“Then comes last evening. Jackie was supposed to meet me at the turnoff near the Pine Creek trail. But she doesn’t show. First I get concerned for her then I started to get freaked for myself – has Clayton found out about us? I decide it’s time to get out ‘a town.
“So I drive back to my apartment, throw my gear in the car and head for the … no, away from the hills. That’s when you guys stopped me. I was try’n to get away. Maybe while I was get’n the things from my room one of Schnuf’s boys planted it.”
My interrogators were now looking at each other strangely and the lead guy says, “How about you tak’n a polygraph test for us, uh?”
“No way,” I responded. “How do I know if it wasn’t one of your deputies who planted that stuff in my car instead of Clayton’s gang. Hell, how do I know you all aren’t on the take from Schnufl? I’ve heard about those lie detectors – with the questions you ask they can be made to prove what ever you want.
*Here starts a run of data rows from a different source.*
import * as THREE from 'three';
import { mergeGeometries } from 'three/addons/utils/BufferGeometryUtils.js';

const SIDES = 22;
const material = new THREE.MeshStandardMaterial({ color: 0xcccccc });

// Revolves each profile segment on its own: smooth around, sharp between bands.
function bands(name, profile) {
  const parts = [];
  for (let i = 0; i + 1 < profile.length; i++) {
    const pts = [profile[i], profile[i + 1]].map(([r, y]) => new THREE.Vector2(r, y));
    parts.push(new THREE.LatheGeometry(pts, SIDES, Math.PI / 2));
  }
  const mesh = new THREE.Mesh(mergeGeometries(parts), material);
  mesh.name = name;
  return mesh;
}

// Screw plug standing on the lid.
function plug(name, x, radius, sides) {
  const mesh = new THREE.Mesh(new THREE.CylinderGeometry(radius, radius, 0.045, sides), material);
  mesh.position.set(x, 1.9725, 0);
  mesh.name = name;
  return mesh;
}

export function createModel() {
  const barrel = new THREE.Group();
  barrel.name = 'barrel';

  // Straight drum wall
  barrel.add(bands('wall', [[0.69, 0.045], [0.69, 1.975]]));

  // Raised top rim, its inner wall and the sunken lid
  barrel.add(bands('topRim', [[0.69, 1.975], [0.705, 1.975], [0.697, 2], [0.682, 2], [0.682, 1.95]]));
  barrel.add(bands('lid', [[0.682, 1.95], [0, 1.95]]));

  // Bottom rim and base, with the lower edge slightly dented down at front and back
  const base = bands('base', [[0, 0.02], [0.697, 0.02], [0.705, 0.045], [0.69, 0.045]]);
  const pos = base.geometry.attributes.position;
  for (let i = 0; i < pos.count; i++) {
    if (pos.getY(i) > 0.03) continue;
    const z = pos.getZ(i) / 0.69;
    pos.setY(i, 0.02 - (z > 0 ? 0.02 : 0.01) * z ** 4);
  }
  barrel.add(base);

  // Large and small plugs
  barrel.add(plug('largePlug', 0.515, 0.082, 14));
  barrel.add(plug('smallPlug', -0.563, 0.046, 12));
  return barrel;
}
But, look here, I swear I never touched that bag. You must be able to find whose prints are on it. Then you might have a link to Clayton.”
At that point they looked at each other and when the leader got up and left the room, the others followed. I was left alone to study the cracks in the wall and ceiling. The attorney said nothing but busied himself writing on a legal pad. Some time later the senior interrogator returned with a sour look on his face.
“It seems that bag they found in your car has turned up missing so we are going to have to let you go. First, though I’d like you to sign these forms stating …”
“I ain’t signing nothing,” I cut in. “Just let me out ‘a here and I promise you’ll never see me again. I’ll miss the fun with Jackie but I won’t miss the wrath of Clayton Schnufl.”
As I was putting my key in the ignition of my VW, the lawyer said, “So you have any idea where this Clayton Sniffle is?”
“It’s Schnufl,” I replied starting the engine. I nodded to him and smiled as I pointed to my left temple. As I drove away I saw his puzzled face get smaller and smaller in my rear view mirror.